Work instructions: The records follow. Give them all back exactly.

Raw data:
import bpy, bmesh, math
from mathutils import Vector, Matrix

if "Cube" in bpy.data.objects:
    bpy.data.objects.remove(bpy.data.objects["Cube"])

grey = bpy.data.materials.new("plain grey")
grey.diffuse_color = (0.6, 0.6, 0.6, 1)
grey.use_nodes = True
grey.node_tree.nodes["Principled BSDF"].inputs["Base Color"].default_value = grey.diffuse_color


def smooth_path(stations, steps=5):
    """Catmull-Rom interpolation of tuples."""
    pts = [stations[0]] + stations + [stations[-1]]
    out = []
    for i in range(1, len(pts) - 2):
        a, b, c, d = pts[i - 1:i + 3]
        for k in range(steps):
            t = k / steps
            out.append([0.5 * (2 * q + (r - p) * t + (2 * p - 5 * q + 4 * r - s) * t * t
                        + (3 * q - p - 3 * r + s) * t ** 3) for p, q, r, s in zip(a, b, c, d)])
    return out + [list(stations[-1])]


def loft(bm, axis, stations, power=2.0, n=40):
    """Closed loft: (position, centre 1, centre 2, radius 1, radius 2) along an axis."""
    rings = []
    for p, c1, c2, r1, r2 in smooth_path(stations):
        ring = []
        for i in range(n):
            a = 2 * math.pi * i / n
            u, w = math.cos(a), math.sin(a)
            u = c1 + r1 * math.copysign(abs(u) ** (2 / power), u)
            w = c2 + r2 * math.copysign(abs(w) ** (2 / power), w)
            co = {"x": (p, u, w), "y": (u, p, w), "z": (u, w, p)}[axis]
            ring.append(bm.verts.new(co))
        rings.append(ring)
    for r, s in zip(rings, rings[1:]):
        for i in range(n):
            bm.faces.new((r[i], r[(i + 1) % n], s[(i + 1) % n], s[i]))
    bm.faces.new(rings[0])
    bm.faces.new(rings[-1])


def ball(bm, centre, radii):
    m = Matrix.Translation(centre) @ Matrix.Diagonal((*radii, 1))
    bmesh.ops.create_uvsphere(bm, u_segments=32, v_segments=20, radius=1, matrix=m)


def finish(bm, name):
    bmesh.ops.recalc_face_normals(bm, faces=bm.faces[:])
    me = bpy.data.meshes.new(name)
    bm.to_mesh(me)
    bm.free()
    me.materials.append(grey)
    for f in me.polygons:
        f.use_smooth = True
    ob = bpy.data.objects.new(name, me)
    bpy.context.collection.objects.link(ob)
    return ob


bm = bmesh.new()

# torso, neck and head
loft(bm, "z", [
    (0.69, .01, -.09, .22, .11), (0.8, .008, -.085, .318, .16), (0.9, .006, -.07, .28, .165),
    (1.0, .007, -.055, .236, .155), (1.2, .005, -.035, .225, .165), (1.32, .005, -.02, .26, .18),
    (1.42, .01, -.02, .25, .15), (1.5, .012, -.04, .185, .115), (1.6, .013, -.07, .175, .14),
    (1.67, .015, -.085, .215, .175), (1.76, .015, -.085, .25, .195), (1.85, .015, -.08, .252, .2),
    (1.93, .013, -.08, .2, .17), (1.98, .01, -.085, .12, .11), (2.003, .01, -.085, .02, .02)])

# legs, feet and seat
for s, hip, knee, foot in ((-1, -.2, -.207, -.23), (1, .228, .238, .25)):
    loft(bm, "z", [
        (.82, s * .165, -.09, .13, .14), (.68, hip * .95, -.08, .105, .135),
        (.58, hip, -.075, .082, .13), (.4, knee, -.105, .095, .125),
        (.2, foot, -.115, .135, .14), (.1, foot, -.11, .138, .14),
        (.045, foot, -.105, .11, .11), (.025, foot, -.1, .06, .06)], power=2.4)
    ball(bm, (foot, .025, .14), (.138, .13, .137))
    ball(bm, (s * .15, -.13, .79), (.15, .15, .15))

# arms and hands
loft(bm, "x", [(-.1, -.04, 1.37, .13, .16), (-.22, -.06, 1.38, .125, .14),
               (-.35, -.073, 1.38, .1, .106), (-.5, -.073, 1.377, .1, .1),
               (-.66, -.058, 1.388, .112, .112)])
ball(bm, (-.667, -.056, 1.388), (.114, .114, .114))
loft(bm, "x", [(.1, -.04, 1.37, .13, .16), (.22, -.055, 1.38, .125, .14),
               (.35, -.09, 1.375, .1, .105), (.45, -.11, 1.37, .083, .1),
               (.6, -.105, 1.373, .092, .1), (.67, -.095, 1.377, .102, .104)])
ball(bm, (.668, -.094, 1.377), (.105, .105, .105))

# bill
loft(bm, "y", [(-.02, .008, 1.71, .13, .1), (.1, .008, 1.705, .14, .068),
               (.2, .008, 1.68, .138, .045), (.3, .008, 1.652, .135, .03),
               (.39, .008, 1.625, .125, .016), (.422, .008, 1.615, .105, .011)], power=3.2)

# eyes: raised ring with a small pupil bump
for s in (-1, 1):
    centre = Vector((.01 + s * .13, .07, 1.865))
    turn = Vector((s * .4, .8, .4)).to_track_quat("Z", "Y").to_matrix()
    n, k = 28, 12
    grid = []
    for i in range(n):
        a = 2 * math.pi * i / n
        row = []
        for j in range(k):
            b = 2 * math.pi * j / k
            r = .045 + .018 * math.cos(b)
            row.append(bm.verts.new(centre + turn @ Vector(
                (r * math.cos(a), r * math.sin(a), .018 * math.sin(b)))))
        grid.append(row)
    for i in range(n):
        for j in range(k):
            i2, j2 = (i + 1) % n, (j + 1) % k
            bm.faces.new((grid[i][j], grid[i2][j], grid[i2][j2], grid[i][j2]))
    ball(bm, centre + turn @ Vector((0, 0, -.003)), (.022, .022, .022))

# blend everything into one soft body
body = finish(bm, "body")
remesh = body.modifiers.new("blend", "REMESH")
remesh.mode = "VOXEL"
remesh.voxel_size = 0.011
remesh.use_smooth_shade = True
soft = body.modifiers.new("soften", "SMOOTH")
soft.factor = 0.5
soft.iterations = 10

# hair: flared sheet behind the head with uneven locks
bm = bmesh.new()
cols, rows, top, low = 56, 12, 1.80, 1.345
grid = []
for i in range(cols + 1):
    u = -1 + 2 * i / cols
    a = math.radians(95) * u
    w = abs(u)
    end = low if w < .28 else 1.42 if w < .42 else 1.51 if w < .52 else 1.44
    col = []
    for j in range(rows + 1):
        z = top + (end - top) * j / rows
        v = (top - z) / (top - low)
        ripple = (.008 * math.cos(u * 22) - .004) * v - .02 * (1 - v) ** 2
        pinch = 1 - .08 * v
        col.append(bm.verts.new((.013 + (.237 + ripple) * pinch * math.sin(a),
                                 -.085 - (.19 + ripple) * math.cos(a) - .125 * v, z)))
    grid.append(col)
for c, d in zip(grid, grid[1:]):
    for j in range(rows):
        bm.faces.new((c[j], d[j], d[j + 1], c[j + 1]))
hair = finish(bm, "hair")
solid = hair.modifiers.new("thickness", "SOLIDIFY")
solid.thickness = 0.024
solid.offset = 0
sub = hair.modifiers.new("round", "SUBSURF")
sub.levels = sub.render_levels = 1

Response below:
import bpy, bmesh, math
from mathutils import Vector, Matrix

if "Cube" in bpy.data.objects:
    bpy.data.objects.remove(bpy.data.objects["Cube"])

grey = bpy.data.materials.new("plain grey")
grey.diffuse_color = (0.6, 0.6, 0.6, 1)
grey.use_nodes = True
grey.node_tree.nodes["Principled BSDF"].inputs["Base Color"].default_value = grey.diffuse_color


def smooth_path(stations, steps=5):
    """Catmull-Rom interpolation of tuples."""
    pts = [stations[0]] + stations + [stations[-1]]
    out = []
    for i in range(1, len(pts) - 2):
        a, b, c, d = pts[i - 1:i + 3]
        for k in range(steps):
            t = k / steps
            out.append([0.5 * (2 * q + (r - p) * t + (2 * p - 5 * q + 4 * r - s) * t * t
                        + (3 * q - p - 3 * r + s) * t ** 3) for p, q, r, s in zip(a, b, c, d)])
    return out + [list(stations[-1])]


def loft(bm, axis, stations, power=2.0, n=40):
    """Closed loft: (position, centre 1, centre 2, radius 1, radius 2) along an axis."""
    rings = []
    for p, c1, c2, r1, r2 in smooth_path(stations):
        ring = []
        for i in range(n):
            a = 2 * math.pi * i / n
            u, w = math.cos(a), math.sin(a)
            u = c1 + r1 * math.copysign(abs(u) ** (2 / power), u)
            w = c2 + r2 * math.copysign(abs(w) ** (2 / power), w)
            co = {"x": (p, u, w), "y": (u, p, w), "z": (u, w, p)}[axis]
            ring.append(bm.verts.new(co))
        rings.append(ring)
    for r, s in zip(rings, rings[1:]):
        for i in range(n):
            bm.faces.new((r[i], r[(i + 1) % n], s[(i + 1) % n], s[i]))
    bm.faces.new(rings[0])
    bm.faces.new(rings[-1])


def ball(bm, centre, radii):
    m = Matrix.Translation(centre) @ Matrix.Diagonal((*radii, 1))
    bmesh.ops.create_uvsphere(bm, u_segments=32, v_segments=20, radius=1, matrix=m)


def finish(bm, name):
    bmesh.ops.recalc_face_normals(bm, faces=bm.faces[:])
    me = bpy.data.meshes.new(name)
    bm.to_mesh(me)
    bm.free()
    me.materials.append(grey)
    for f in me.polygons:
        f.use_smooth = True
    ob = bpy.data.objects.new(name, me)
    bpy.context.collection.objects.link(ob)
    return ob


bm = bmesh.new()

# torso, neck and head
loft(bm, "z", [
    (0.69, .01, -.09, .22, .11), (0.8, .008, -.085, .318, .16), (0.9, .006, -.07, .28, .165),
    (1.0, .007, -.055, .236, .155), (1.2, .005, -.035, .225, .165), (1.32, .005, -.02, .26, .18),
    (1.42, .01, -.02, .25, .15), (1.5, .012, -.04, .185, .115), (1.6, .013, -.07, .175, .14),
    (1.67, .015, -.085, .215, .175), (1.76, .015, -.085, .25, .195), (1.85, .015, -.08, .252, .2),
    (1.93, .013, -.08, .2, .17), (1.98, .01, -.085, .12, .11), (2.003, .01, -.085, .02, .02)])

# legs, feet and seat
for s, hip, knee, foot in ((-1, -.2, -.207, -.23), (1, .228, .238, .25)):
    loft(bm, "z", [
        (.82, s * .165, -.09, .13, .14), (.68, hip * .95, -.08, .105, .135),
        (.58, hip, -.075, .082, .13), (.4, knee, -.105, .095, .125),
        (.2, foot, -.115, .135, .14), (.1, foot, -.11, .138, .14),
        (.045, foot, -.105, .11, .11), (.025, foot, -.1, .06, .06)], power=2.4)
    ball(bm, (foot, .025, .14), (.138, .13, .137))
    ball(bm, (s * .15, -.13, .79), (.15, .15, .15))

# arms and hands
loft(bm, "x", [(-.1, -.04, 1.37, .13, .16), (-.22, -.06, 1.38, .125, .14),
               (-.35, -.073, 1.38, .1, .106), (-.5, -.073, 1.377, .1, .1),
               (-.66, -.058, 1.388, .112, .112)])
ball(bm, (-.667, -.056, 1.388), (.114, .114, .114))
loft(bm, "x", [(.1, -.04, 1.37, .13, .16), (.22, -.055, 1.38, .125, .14),
               (.35, -.09, 1.375, .1, .105), (.45, -.11, 1.37, .083, .1),
               (.6, -.105, 1.373, .092, .1), (.67, -.095, 1.377, .102, .104)])
ball(bm, (.668, -.094, 1.377), (.105, .105, .105))

# bill
loft(bm, "y", [(-.02, .008, 1.71, .13, .1), (.1, .008, 1.705, .14, .068),
               (.2, .008, 1.68, .138, .045), (.3, .008, 1.652, .135, .03),
               (.39, .008, 1.625, .125, .016), (.422, .008, 1.615, .105, .011)], power=3.2)

# eyes: raised ring with a small pupil bump
for s in (-1, 1):
    centre = Vector((.01 + s * .13, .07, 1.865))
    turn = Vector((s * .4, .8, .4)).to_track_quat("Z", "Y").to_matrix()
    n, k = 28, 12
    grid = []
    for i in range(n):
        a = 2 * math.pi * i / n
        row = []
        for j in range(k):
            b = 2 * math.pi * j / k
            r = .045 + .018 * math.cos(b)
            row.append(bm.verts.new(centre + turn @ Vector(
                (r * math.cos(a), r * math.sin(a), .018 * math.sin(b)))))
        grid.append(row)
    for i in range(n):
        for j in range(k):
            i2, j2 = (i + 1) % n, (j + 1) % k
            bm.faces.new((grid[i][j], grid[i2][j], grid[i2][j2], grid[i][j2]))
    ball(bm, centre + turn @ Vector((0, 0, -.003)), (.022, .022, .022))

# blend everything into one soft body
body = finish(bm, "body")
remesh = body.modifiers.new("blend", "REMESH")
remesh.mode = "VOXEL"
remesh.voxel_size = 0.011
remesh.use_smooth_shade = True
soft = body.modifiers.new("soften", "SMOOTH")
soft.factor = 0.5
soft.iterations = 10

# hair: flared sheet behind the head with uneven locks
bm = bmesh.new()
cols, rows, top, low = 56, 12, 1.80, 1.345
grid = []
for i in range(cols + 1):
    u = -1 + 2 * i / cols
    a = math.radians(95) * u
    w = abs(u)
    end = low if w < .28 else 1.42 if w < .42 else 1.51 if w < .52 else 1.44
    col = []
    for j in range(rows + 1):
        z = top + (end - top) * j / rows
        v = (top - z) / (top - low)
        ripple = (.008 * math.cos(u * 22) - .004) * v - .02 * (1 - v) ** 2
        pinch = 1 - .08 * v
        col.append(bm.verts.new((.013 + (.237 + ripple) * pinch * math.sin(a),
                                 -.085 - (.19 + ripple) * math.cos(a) - .125 * v, z)))
    grid.append(col)
for c, d in zip(grid, grid[1:]):
    for j in range(rows):
        bm.faces.new((c[j], d[j], d[j + 1], c[j + 1]))
hair = finish(bm, "hair")
solid = hair.modifiers.new("thickness", "SOLIDIFY")
solid.thickness = 0.024
solid.offset = 0
sub = hair.modifiers.new("round", "SUBSURF")
sub.levels = sub.render_levels = 1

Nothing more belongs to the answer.